BEGIN RECORDS FOR PROCESSING
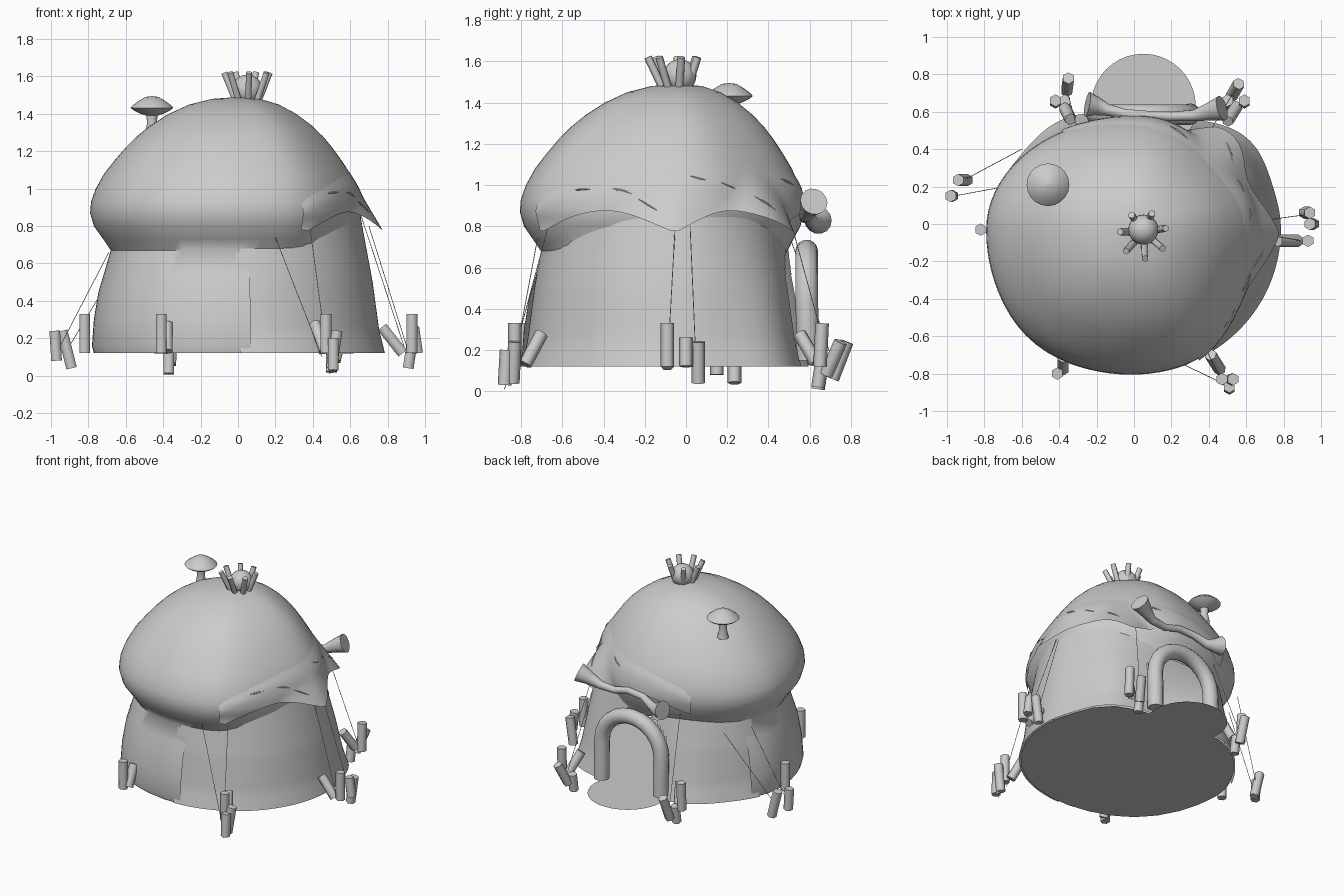
import bpy, bmesh, math
from math import sin, cos, pi, radians, exp
from mathutils import Vector

cube = bpy.data.objects.get("Cube")
if cube:
    bpy.data.objects.remove(cube)

mat = bpy.data.materials.new("light_grey")
mat.use_nodes = True
GREY = (0.6, 0.6, 0.6, 1)
mat.diffuse_color = GREY
mat.node_tree.nodes["Principled BSDF"].inputs["Base Color"].default_value = GREY

FLOOR = 0.12
DOME = [(.12, .77), (.16, .78), (.3, .77), (.45, .745), (.55, .715), (.67, .68),
        (.73, .72), (.8, .77), (.87, .79), (.93, .785), (1.0, .76), (1.08, .715),
        (1.15, .66), (1.22, .6), (1.28, .54), (1.34, .465), (1.4, .37), (1.45, .26),
        (1.48, .14), (1.49, .002)]
CANVAS = [(.12, .775), (.24, .745), (.5, .71), (.77, .66), (.88, .64)]


def lookup(table, z):
    """Linear interpolation of a radius profile."""
    for (z0, r0), (z1, r1) in zip(table, table[1:]):
        if z <= z1:
            return r0 + (r1 - r0) * max(0, (z - z0) / (z1 - z0))
    return table[-1][1]


def place(a, r, z):
    """Egg-shaped plan: the back half is flattened."""
    t = radians(a)
    return Vector((r * cos(t), -.03 + r * sin(t) * (.76 if sin(t) > 0 else .98), z))


def dome_r(a, z):
    """Full on the right, drawn in under the cloth on the left."""
    w = min(1, max(0, (cos(radians(a - 8)) - .2) / .75))
    w = w * w * (3 - 2 * w)
    full = 1 + .035 * exp(-((a % 360 - 228) / 25) ** 2)
    return lookup(DOME, z) * full * (1 - w * (.16 if z > .72 else .06))


def canvas_r(a, z):
    bulge = .1 * exp(-((a - 50) / 21) ** 2) + .08 * exp(-((a - 114) / 20) ** 2)
    return lookup(CANVAS, z) + bulge * max(0, 1 - (z - FLOOR) / .75)


def finish(name, bm, angle=40):
    bmesh.ops.recalc_face_normals(bm, faces=bm.faces[:])
    me = bpy.data.meshes.new(name)
    bm.to_mesh(me)
    bm.free()
    me.materials.append(mat)
    ob = bpy.data.objects.new(name, me)
    bpy.context.collection.objects.link(ob)
    bpy.ops.object.select_all(action='DESELECT')
    ob.select_set(True)
    bpy.context.view_layer.objects.active = ob
    if angle:
        bpy.ops.object.shade_smooth_by_angle(angle=radians(angle))


def sheet(name, rows, keep=None, closed=False, angle=40):
    """Skin a grid of points, dropping faces that fail the keep rule."""
    bm = bmesh.new()
    grid = [[bm.verts.new(p) for p in row] for row in rows]
    n = len(rows[0])
    for lo, hi in zip(grid, grid[1:]):
        for i in range(n if closed else n - 1):
            j = (i + 1) % n
            quad = (lo[i], lo[j], hi[j], hi[i])
            c = sum((v.co for v in quad), Vector()) / 4
            if keep is None or keep(c):
                bm.faces.new(quad)
    bmesh.ops.delete(bm, geom=[v for v in bm.verts if not v.link_faces], context='VERTS')
    finish(name, bm, angle)


def tube(name, pts, radii, sides=12):
    """Capped tube through points with a radius for each."""
    pts = [Vector(p) for p in pts]
    bm = bmesh.new()
    rings = []
    for i, p in enumerate(pts):
        d = (pts[min(i + 1, len(pts) - 1)] - pts[max(i - 1, 0)]).normalized()
        ref = Vector((0, 1, 0)) if abs(d.y) < .9 else Vector((1, 0, 0))
        u = d.cross(ref).normalized()
        v = d.cross(u)
        turns = [2 * pi * (k + .5) / sides for k in range(sides)]
        rings.append([bm.verts.new(p + radii[i] * (u * cos(t) + v * sin(t))) for t in turns])
    for lo, hi in zip(rings, rings[1:]):
        for k in range(sides):
            j = (k + 1) % sides
            bm.faces.new((lo[k], lo[j], hi[j], hi[k]))
    bm.faces.new(rings[0])
    bm.faces.new(rings[-1])
    finish(name, bm, 65)


def lathe(name, centre, profile, sides=20):
    c = Vector(centre)
    rows = [[c + Vector((r * cos(2 * pi * k / sides), r * sin(2 * pi * k / sides), z))
             for k in range(sides)] for r, z in profile]
    sheet(name, rows, closed=True, angle=60)


# Rounded dome; its lower wall stops where the canvas takes over
def on_bare_side(c):
    a = math.degrees(math.atan2((c.y + .03) * (1.3 if c.y > -.03 else 1), c.x))
    return c.z > .67 or not -84 < a < 157


around = [i * 5 for i in range(72)]
sheet("dome", [[place(a, dome_r(a, z), z) for a in around] for z, r in DOME],
      on_bare_side, closed=True, angle=50)


# Canvas wall with a wavy front edge and an arched doorway at the back
def on_canvas(c):
    if c.y < -.3:
        return c.x > .03 - .09 * sin(pi * (c.z - FLOOR) / .6)
    half = .25 if c.z < .45 else math.sqrt(max(0, .0625 - (c.z - .45) ** 2))
    return c.y < .3 or abs(c.x - .05) > half


wall_angles = [-97 + i * 2 for i in range(130)]
wall_heights = [FLOOR + .76 * i / 24 for i in range(25)]
sheet("canvas_wall", [[place(a, canvas_r(a, z) + .01, z) for a in wall_angles]
                      for z in wall_heights], on_canvas)


# Scalloped roof cloth: its upper edge melts into the dome, its eave flares out
def cloth_point(a, t):
    tip = 1 - abs(sin(pi * (a + 2) / 60))
    top_z = .93 + .2 * sin(pi * (a + 64) / 183) ** .6
    z = top_z + (.875 - .105 * tip - top_z) * t
    eave = .685 + .095 * tip + .1 * exp(-((a - 50) / 15) ** 2)
    top = dome_r(a, top_z) - .004
    return place(a, max(dome_r(a, z) - .004 + .016 * min(1, 3 * t), top + (eave - top) * t), z)


cloth_angles = [-64 + i * 3 for i in range(62)]
sheet("roof_cloth", [[cloth_point(a, i / 8) for a in cloth_angles] for i in range(9)])

# Creases in the roof cloth
for k, a in enumerate([-48, -30, -18, 6, 24, 42, 66]):
    t = .25 + .2 * (k % 3)
    tube("cloth_crease", [cloth_point(a + 3 * i, t + .04 * i) for i in range(4)],
         [.001, .006, .006, .001], 5)

# Ground sheet and door mat
bm = bmesh.new()
bm.faces.new([bm.verts.new(place(a, canvas_r(a, FLOOR) if a < 157 else dome_r(a, FLOOR), FLOOR - .002))
              for a in range(-95, 265, 12)])
finish("ground_sheet", bm, 0)
bm = bmesh.new()
bmesh.ops.create_circle(bm, cap_ends=True, segments=40, radius=.28)
bmesh.ops.translate(bm, verts=bm.verts[:], vec=(.05, .63, FLOOR - .005))
finish("door_mat", bm, 0)

# Padded door arch
arch = [(-.2, .59, .15), (-.2, .59, .3)]
arch += [(.05 - .25 * cos(pi * k / 12), .585, .44 + .24 * sin(pi * k / 12)) for k in range(13)]
arch += [(.3, .59, .3), (.3, .59, .15)]
tube("door_arch", arch, [.055] * len(arch), 14)

# Flared horns joined by a sagging stem above the door
tube("door_horns",
     [(.47, .62, .92), (.4, .6, .89), (.32, .58, .85), (.2, .575, .84), (.08, .58, .87),
      (-.05, .59, .86), (-.14, .61, .82), (-.2, .63, .82), (-.25, .64, .83)],
     [.068, .048, .03, .025, .024, .025, .032, .05, .068], 14)

# Roof finial: ball in a crown of sticks
lathe("finial_ball", (.05, -.03, 1.53),
      [(.08 * sin(pi * k / 12) + .0005, -.08 * cos(pi * k / 12)) for k in range(13)])
for k in range(7):
    t = 2 * pi * k / 7 + .3
    c, s = cos(t), sin(t)
    tube("finial_stick", [(.05 + .055 * c, -.05 + .055 * s, 1.45),
                          (.05 + .125 * c, -.06 + .125 * s, 1.62)], [.019, .019], 6)

# Small mushroom on the roof
lathe("mushroom", (-.46, .21, 1.3),
      [(.04, -.02), (.026, .05), (.03, .09), (.06, .1), (.1, .12), (.114, .132),
       (.105, .143), (.07, .17), (.035, .19), (.001, .195)])

# Wooden pegs, each from foot to head
PEGS = [((-.82, -.03, .12), (-.82, -.03, .33)), ((-.97, .15, .08), (-.98, .15, .24)),
        ((-.89, .235, .04), (-.94, .235, .24)), ((-.41, -.8, .12), (-.41, -.8, .33)),
        ((-.38, -.78, .13), (-.38, -.71, .28)), ((.41, -.7, .28), (.46, -.78, .13)),
        ((.47, -.83, .12), (.47, -.83, .33)), ((.5, -.84, .04), (.53, -.83, .24)),
        ((.51, -.88, .03), (.51, -.87, .2)), ((.93, -.09, .12), (.93, -.09, .33)),
        ((.96, 0, .12), (.94, 0, .26)), ((.91, .06, .04), (.94, .06, .24)),
        ((.88, -.09, .12), (.77, -.09, .26)), ((.5, .55, .28), (.55, .63, .14)),
        ((.59, .65, .12), (.59, .66, .33)), ((.52, .68, .08), (.56, .75, .24)),
        ((.5, .64, .02), (.5, .66, .15)), ((-.42, .65, .12), (-.42, .66, .33)),
        ((-.37, .64, .01), (-.37, .66, .14)), ((-.36, .71, .06), (-.35, .78, .24)),
        ((-.34, .56, .28), (-.37, .62, .14))]
for foot, head in PEGS:
    tube("peg", [foot, head], [.033, .033], 6)

# Thin guy ropes down to the pegs
ROPES = [((.2, -.72, .74), (.45, -.84, .1)), ((.38, -.66, .83), (.49, -.88, .01)),
         ((.66, -.05, .85), (.9, -.09, .12)), ((.7, .02, .8), (.92, .05, .1)),
         ((-.69, .2, .66), (-.96, .15, .14)), ((-.6, .4, .66), (-.9, .24, .16)),
         ((-.3, .5, .76), (-.36, .72, .12)), ((.42, .52, .78), (.53, .7, .12))]
for top, end in ROPES:
    tube("guy_rope", [top, end], [.002, .002], 5)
END RECORDS FOR PROCESSING
=== TRY IT ===
From the entries above, restate word for word the lines from the line containing "mat.diffuse_color = GREY" to the line containing "return Vector((r *", both ends included, and nothing more.

=== ANSWER SPACE ===
mat.diffuse_color = GREY
mat.node_tree.nodes["Principled BSDF"].inputs["Base Color"].default_value = GREY

FLOOR = 0.12
DOME = [(.12, .77), (.16, .78), (.3, .77), (.45, .745), (.55, .715), (.67, .68),
        (.73, .72), (.8, .77), (.87, .79), (.93, .785), (1.0, .76), (1.08, .715),
        (1.15, .66), (1.22, .6), (1.28, .54), (1.34, .465), (1.4, .37), (1.45, .26),
        (1.48, .14), (1.49, .002)]
CANVAS = [(.12, .775), (.24, .745), (.5, .71), (.77, .66), (.88, .64)]


def lookup(table, z):
    """Linear interpolation of a radius profile."""
    for (z0, r0), (z1, r1) in zip(table, table[1:]):
        if z <= z1:
            return r0 + (r1 - r0) * max(0, (z - z0) / (z1 - z0))
    return table[-1][1]


def place(a, r, z):
    """Egg-shaped plan: the back half is flattened."""
    t = radians(a)
    return Vector((r * cos(t), -.03 + r * sin(t) * (.76 if sin(t) > 0 else .98), z))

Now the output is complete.